EXCERPT from letter to Sonja Liebknecht, written from prison, Mid-December, 1917
To Sophie Liebknecht,
Karl has been in Luckau prison for a year now. I have been thinking of that so often this month...
Last night my thoughts ran this wise: 'How strange it is that I am always in a sort of joyful intoxication, though without sufficient cause. Here I am lying in a dark cell upon a mattress hard as stone; the building has its usual churchyard quiet, so that one might as well be already entombed; through the window there falls across the bed a glint of light from the lamp which burns all night in front of the prison. At intervals I can faintly hear in the distance the noise of a passing train or close at hand the dry cough of the prison guard as in his heavy boots he takes a few slow strides to stretch his limbs. The grind of the gravel beneath his feet has so hopeless a sound that all the weariness and futility of existence seems to be radiated thereby into the damp and gloomy night. I lie here alone and in silence, enveloped in the manifold black wrappings of darkness, tedium, unfreedom, and winter-- and yet my heart beats with an immeasurable and incomprehensible inner joy, just as if I were moving in the brilliant sunshine across a flowery mead. Do not think that I am offering you imaginary joys, or that I am preaching asceticism. I want you to taste all the real pleasures of the senses. My one desire is to give you in addition my inexhaustible sense of inward bliss. Could I do so, I should be at ease about you, knowing that in your passage through life you were clad in a star-bespangled cloak which would protect you from everything petty, trivial, or harassing...

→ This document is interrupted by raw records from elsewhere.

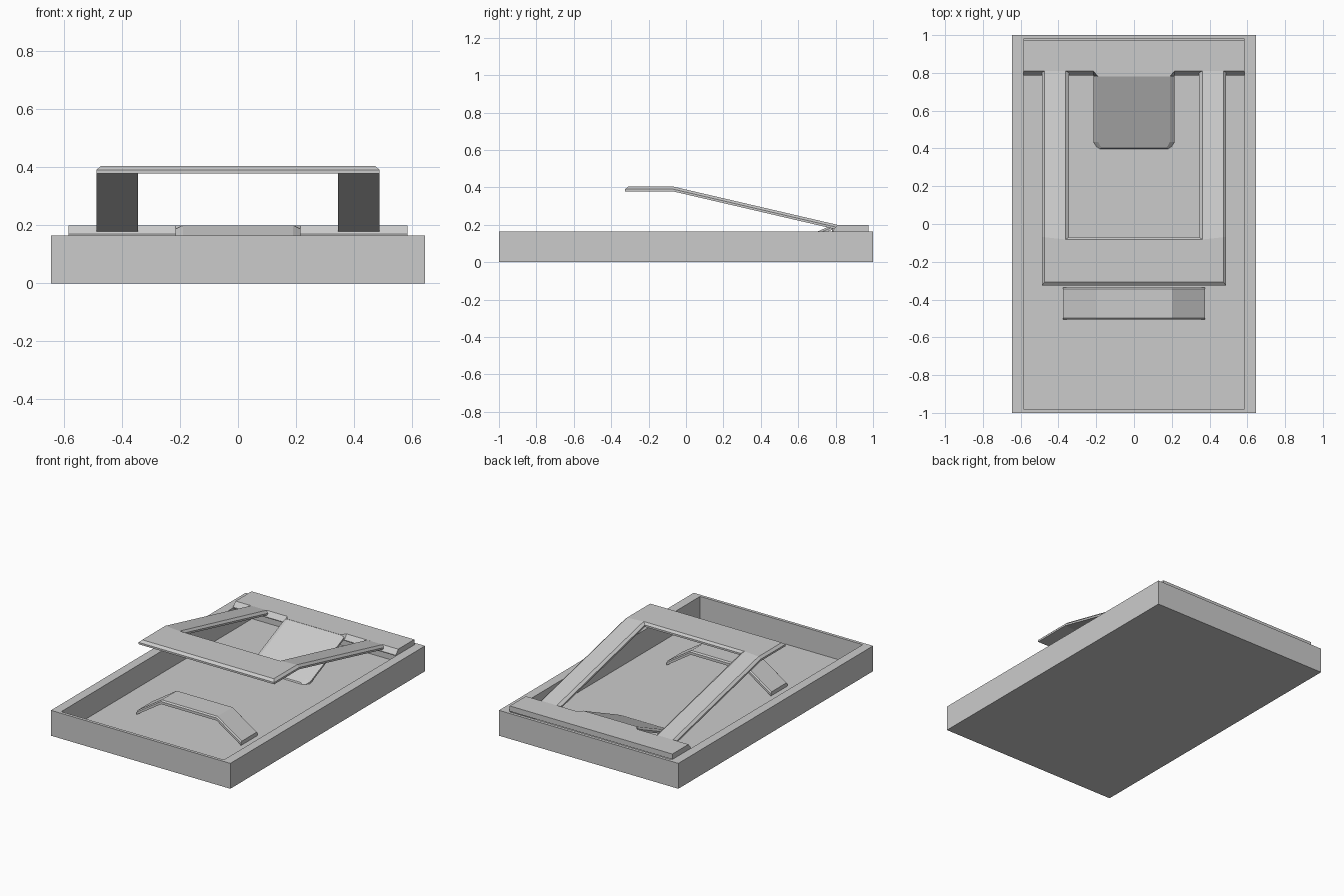
import bpy, bmesh

if "Cube" in bpy.data.objects:
    bpy.data.objects.remove(bpy.data.objects["Cube"])


def loft(name, rings, caps):
    """Join equal-length rings with quads; close the first and last ring with the cap faces."""
    bm = bmesh.new()
    vs = [[bm.verts.new(p) for p in r] for r in rings]
    n = len(rings[0])
    for a, b in zip(vs, vs[1:]):
        for i in range(n):
            j = (i + 1) % n
            bm.faces.new((a[i], a[j], b[j], b[i]))
    for c in caps:
        bm.faces.new([vs[0][i] for i in reversed(c)])
        bm.faces.new([vs[-1][i] for i in c])
    bmesh.ops.recalc_face_normals(bm, faces=bm.faces[:])
    me = bpy.data.meshes.new(name)
    bm.to_mesh(me)
    bm.free()
    ob = bpy.data.objects.new(name, me)
    bpy.context.collection.objects.link(ob)
    return ob


def sheet(name, pts, inset, height, thick, chamfer, caps):
    """Bent sheet: full outline below, inset outline on top, top surface at height(x, y)."""
    def ring(outline, drop):
        return [(x, y, height(x, y) - drop) for x, y in outline]
    return loft(name, [ring(pts, thick), ring(pts, chamfer), ring(inset, 0)], caps)


def sym(half):
    """Complete a right-hand outline with its mirror image."""
    return half + [(-x, y) for x, y in reversed(half)]


# Open tray with wide side rims and thin end walls
def rect(x, y, z):
    return [(-x, -y, z), (x, -y, z), (x, y, z), (-x, y, z)]


loft("tray", [rect(.645, 1, 0), rect(.645, 1, .165), rect(.585, .98, .165),
              rect(.585, .98, .02)], [[0, 1, 2, 3]])

# U-shaped lever with a flat pad and two sloping arms
lever = sym([(.488, -.325), (.488, -.07), (.488, .81), (.345, .81), (.345, -.07)])
lever_top = sym([(.473, -.308), (.473, -.07), (.473, .81), (.362, .81), (.362, -.082)])
sheet("lever", lever, lever_top,
      lambda x, y: .405 - max(0, y + .07) * .233, .026, .014,
      [[0, 1, 4, 5, 8, 9], [1, 2, 3, 4], [5, 6, 7, 8]])

# Hinge bar across the back, with a centre tab
bar = sym([(.19, .78), (.215, .785), (.585, .785), (.585, .975)])
bar_top = sym([(.19, .78), (.215, .81), (.585, .81), (.585, .975)])
sheet("hinge_bar", bar, bar_top, lambda x, y: .2, .035, .03, [list(range(8))])

# Ramp flap running from the bar down to the floor
flap = sym([(.19, .395), (.215, .435), (.215, .783)])
flap_top = sym([(.172, .402), (.19, .435), (.19, .783)])
sheet("ramp_flap", flap, flap_top,
      lambda x, y: .2 + (y - .783) * .45, .025, .012, [list(range(6))])

# Low bent strip standing on the tray floor
xs = [-.375, -.2, .2, .375]


def strip(y0, y1):
    return [(x, y0) for x in xs] + [(x, y1) for x in reversed(xs)]


sheet("floor_clip", strip(-.505, -.335), strip(-.497, -.343),
      lambda x, y: .16 - max(0, abs(x) - .2) * .657, .025, .008,
      [[0, 1, 6, 7], [1, 2, 5, 6], [2, 3, 4, 5]])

Sonichka dear, I had such a pang recently. In the courtyard where I walk, army lorries often arrive, laden with haversacks or old tunics and shirts from the front; sometimes they are stained with blood. They are sent to the women's cells to be mended, and then go back for use in the army. The other day one of these lorries was drawn by a team of buffaloes instead of horses. I had never seen the creatures close at hand before... The buffaloes are war trophies from Rumania... They had been unmercifully flogged... Unsparingly exploited, yoked to heavy loads, they are soon worked to death. The other day a lorry came laden with sacks, so overladen indeed that the buffaloes were unable to drag it across the threshhold of the gate. The soldier-driver, a brute of a fellow, belabored the poor beasts so savagely with the butt end of his whip that the wardress at the gate, indignant at the sight, asked him if he had no compassion for animals. 'No more than anyone has compassion for us men,' he answered with an evil smile, and redoubled his blows... You know their hide is proverbial for its thickness and toughness, but it had been torn. While the lorry was being unloaded, the beasts, which were utterly exhausted, stood perfectly still. The one that was bleeding had an expression on its black face and in its soft black eyes like that of a weeping child... Far distant, lost forever, were the green, lush meadows of Rumania. How different there the light of the sun, the breath of wind; how different there the song of the birds and the melodious call of the herdsman. Instead, the hideous being at one with you in my pain, my weakness, and my street, the fetid stable, the rank hay mingled with moldy straw, the strange and terrible men-- blow upon blow, and blood running from gaping wounds. Poor wretch, I am as powerless, as dumb, as yourself; I am longing.
Meanwhile the women prisoners were jostling one another as they busily unloaded the dray and carried the heavy sacks into the building. The driver, hands in pockets, was striding up and down the courtyard, smiling to himself as he whistled a popular air. I had a vision of all the splendor of war!...
Write soon, darling Sonichka.
(A postscript): Never mind, my Sonyusha; you must be calm and happy all the same. Such is life, and we have to take it as it is, valiantly, heads erect, smiling ever-- despite all.